  1. Should the butter be cold or room temperature? I assumed cold since it doesn’t specify otherwise, and since it’s essentially being cut it into the dough. My food processer isn’t big enough to make the dough in it, so I ended up using a pastry blender to incorporate the cold butter into the dry ingredients, and then used my hands to bring the dough together. It seemed to work. I am currently waiting for the cookies to cool, but the dough tasted amazing!

    • If you are using a food processor then cold is fine (they’re stronger & quicker to work with it). I would’ve had it soft if I was using a hand or stand mixer. Let me know how it works out!

      • 5 stars
        It took a little extra time, but using the pastry blender and then working the dough a little with my hands worked out just fine. The cookies are so yummy!! Love the texture and toastiness of the pecans.

  2. The caramel recipe mentions lemon in the instructions but not in the ingredient list? Do you use lemon juice in this caramel? How much?

  3. Hi Sam,

    These sound amazing and are on my to-do list. But I wanted some clarification on the boiled cider reduction. Are we aiming to reduce two cups to two tablespoons?

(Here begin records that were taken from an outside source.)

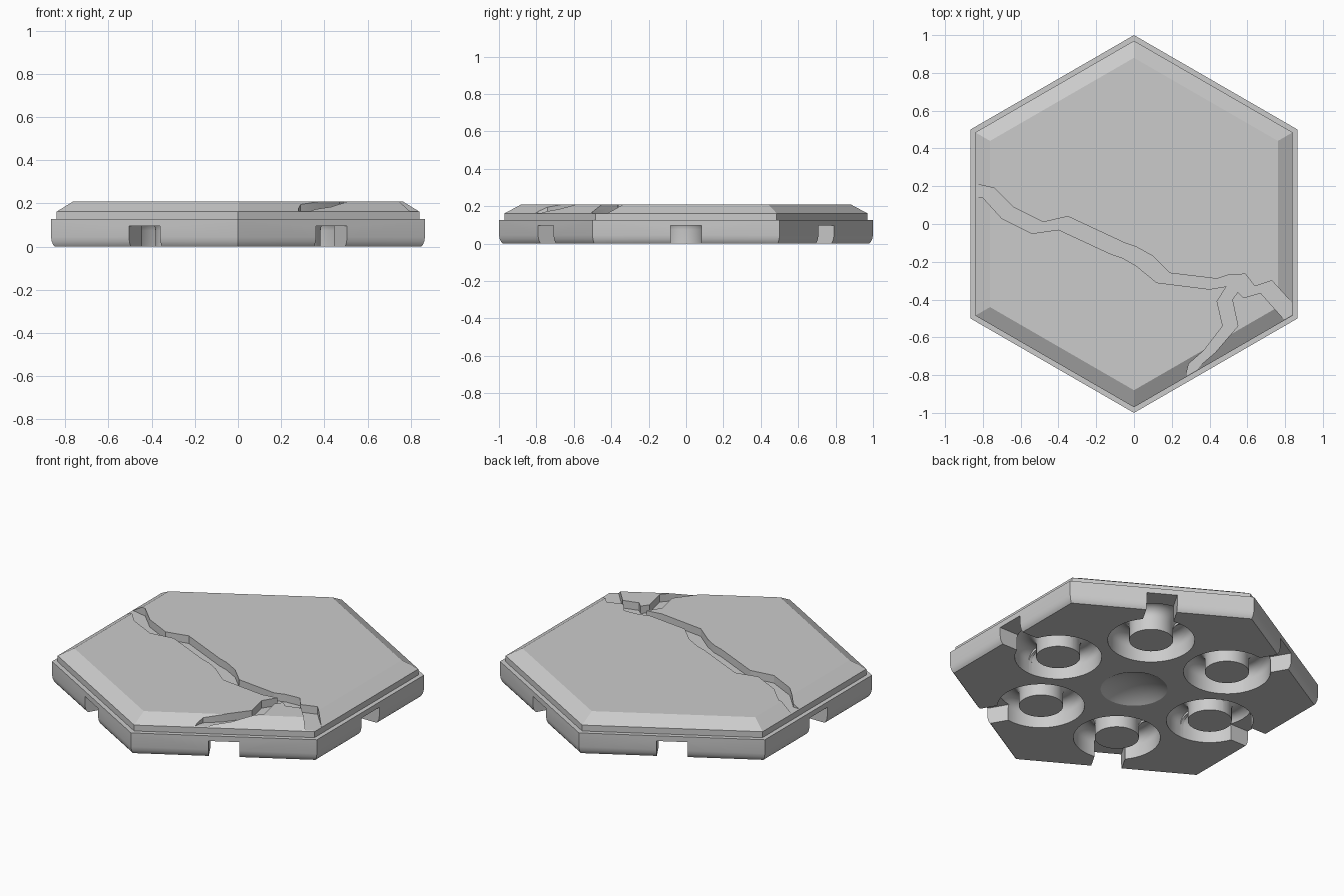
import bpy, bmesh
from math import sin, cos, pi, radians, asin

cube = bpy.data.objects.get("Cube")
if cube:
    bpy.data.objects.remove(cube, do_unlink=True)

stone = bpy.data.materials.new("grey stone")
stone.use_nodes = True
GREY = (0.6, 0.6, 0.6, 1)
stone.diffuse_color = GREY
stone.node_tree.nodes["Principled BSDF"].inputs["Base Color"].default_value = GREY


def loft(name, rings, closed=False):
    """Join matching rings of points with quads, capping both ends unless closed."""
    bm = bmesh.new()
    loops = [[bm.verts.new(p) for p in ring] for ring in rings]
    n = len(loops[0])
    pairs = list(zip(loops, loops[1:])) + ([(loops[-1], loops[0])] if closed else [])
    for a, b in pairs:
        for i in range(n):
            j = (i + 1) % n
            bm.faces.new((a[i], a[j], b[j], b[i]))
    if not closed:
        bm.faces.new(loops[0])
        bm.faces.new(loops[-1])
    bmesh.ops.recalc_face_normals(bm, faces=bm.faces)
    mesh = bpy.data.meshes.new(name)
    bm.to_mesh(mesh)
    bm.free()
    mesh.materials.append(stone)
    ob = bpy.data.objects.new(name, mesh)
    bpy.context.collection.objects.link(ob)
    return ob


def prism(name, outline, z0, z1):
    return loft(name, [[(x, y, z) for x, y in outline] for z in (z0, z1)])


def hexagon(r, z):
    return [(r * cos(pi / 6 + k * pi / 3), r * sin(pi / 6 + k * pi / 3), z) for k in range(6)]


def carve(target, cutter):
    cutter.hide_render = True
    mod = target.modifiers.new("carve", "BOOLEAN")
    mod.operation = "DIFFERENCE"
    mod.solver = "MANIFOLD"
    mod.object = cutter
    bpy.context.view_layer.objects.active = target
    bpy.ops.object.modifier_apply(modifier=mod.name)
    bpy.data.objects.remove(cutter, do_unlink=True)


# Stepped hexagonal tile with rounded foot and chamfered top
steps = [(0.98, 0), (0.989, 0.01), (0.996, 0.025), (1.0, 0.045), (1.0, 0.127),
         (0.97, 0.127), (0.97, 0.162), (0.88, 0.21)]
tile = loft("hex_tile", [hexagon(r, z) for r, z in steps])

# Main crack running across the top, and its two branches at the corner
upper = [(-0.95, 0.21), (-0.83, 0.21), (-0.74, 0.19), (-0.64, 0.09), (-0.48, 0.01),
         (-0.35, 0.04), (-0.05, -0.1), (0.01, -0.12), (0.1, -0.17), (0.19, -0.26),
         (0.44, -0.29), (0.5, -0.27), (0.59, -0.265), (0.64, -0.33), (0.73, -0.3),
         (0.84, -0.42), (0.95, -0.55)]
corner = [(0.86, -0.55), (0.79, -0.5), (0.67, -0.365), (0.58, -0.39), (0.55, -0.36),
          (0.52, -0.4), (0.55, -0.54), (0.43, -0.68), (0.36, -0.74), (0.32, -0.79),
          (0.32, -0.9)]
lower = [(0.28, -0.9), (0.28, -0.78), (0.29, -0.74), (0.37, -0.67), (0.47, -0.54),
         (0.44, -0.41), (0.49, -0.33), (0.4, -0.345), (0.12, -0.31), (0.01, -0.22),
         (-0.06, -0.18), (-0.12, -0.16), (-0.4, -0.03), (-0.54, -0.05), (-0.7, 0.03),
         (-0.8, 0.14), (-0.95, 0.14)]
carve(tile, prism("crack_cutter", upper + corner + lower, 0.165, 0.3))

# Round dish under the middle
DISH_R, DISH_D = 0.18, 0.05
ball = (DISH_R ** 2 + DISH_D ** 2) / (2 * DISH_D)
rings = []
for r in (0.19, 0.16, 0.13, 0.1, 0.06, 0.02):
    z = DISH_D - ball + (ball ** 2 - r ** 2) ** 0.5
    rings.append([(r * cos(radians(a)), r * sin(radians(a)), z) for a in range(0, 360, 8)])
carve(tile, loft("dish_cutter", rings))

# Ring grooves around six posts: upright walls under a rounded roof
INNER, OUTER, WALL, REACH = 0.118, 0.233, 0.075, 0.53
mid, half = (INNER + OUTER) / 2, (OUTER - INNER) / 2
section = [(mid - half * cos(pi * k / 12), WALL + half * sin(pi * k / 12)) for k in range(13)]
section += [(OUTER, -0.05), (INNER, -0.05)]

# Stations round the groove: shallower at two places, leaving a low rib each side
stations = []
for side in (pi / 2, -pi / 2):
    stations += [(side - 0.04, 0.9), (side + 0.04, 0.9)]
    stations += [(side + 0.045 + (pi - 0.09) * i / 24, 1) for i in range(25)]

# Slot outline: inner end lies within the groove, outer end passes the tile edge
WIDE = 0.083
swing = asin(WIDE / mid)
slot = [(REACH + mid * cos(swing * i / 4), mid * sin(swing * i / 4))
        for i in range(-4, 5)] + [(1.0, WIDE), (1.0, -WIDE)]

for k in range(6):
    turn = k * pi / 3
    c, s = cos(turn), sin(turn)
    groove = [[(REACH * c + r * cos(turn + a), REACH * s + r * sin(turn + a),
                z * deep if z > 0 else z) for r, z in section] for a, deep in stations]
    carve(tile, loft("groove_cutter", groove, closed=True))
    turned = [(x * c - y * s, x * s + y * c) for x, y in slot]
    carve(tile, prism("slot_cutter", turned, -0.06, 0.096))

bpy.ops.object.select_all(action="DESELECT")
tile.select_set(True)
bpy.context.view_layer.objects.active = tile
bpy.ops.object.shade_smooth_by_angle(angle=radians(23))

Or just looking for a syrup consistency?


  4. 5 stars
    Made these without the caramel topping so that it would be easier to package them for mailing and the cider taste was subtle, but went a long way to brighten the pecan flavor. Will return to this one and try with the caramel on once it’s safe to meet others in person again and share the caloric love.

  5. 5 stars
    I made these this week and they were pretty tasty! I would say that the caramel needs a temperature and my cookies didn’t rise like yours did. I also HAD to chill them as the dough was impossible to roll (too wet) when I tried. I wound up making logs and slicing and they were tasty even without the caramel.

    • Hi Sara! I’ve never used a thermometer to make caramel, just visual cues. Interesting you say the dough was wet, I made these yesterday and found it was too soft to roll. My butter was overly soft though and I used a low-protein flour so this is likely why. I’m adding a ‘chill’ step if the dough is too soft. In terms of ‘rising’ these actually don’t – there’s no leavening in them. But, I do roll mine a bit thick which is probably why they look it!

  6. 5 stars

    These were fantastic! My notes – pecans were 110g, flour was 260g, conf sugar was 113g. I preferred the cookies rolled to 1/4 inch, preferred 2" cutters, halved the caramel and the proportions were perfect. KAF boiled cider worked perfectly. Thanks!

    • I think so, it’s been awhile since I had KAF’s cider so I don’t remember how intense it is. I would add some in small increments to get to the taste you like.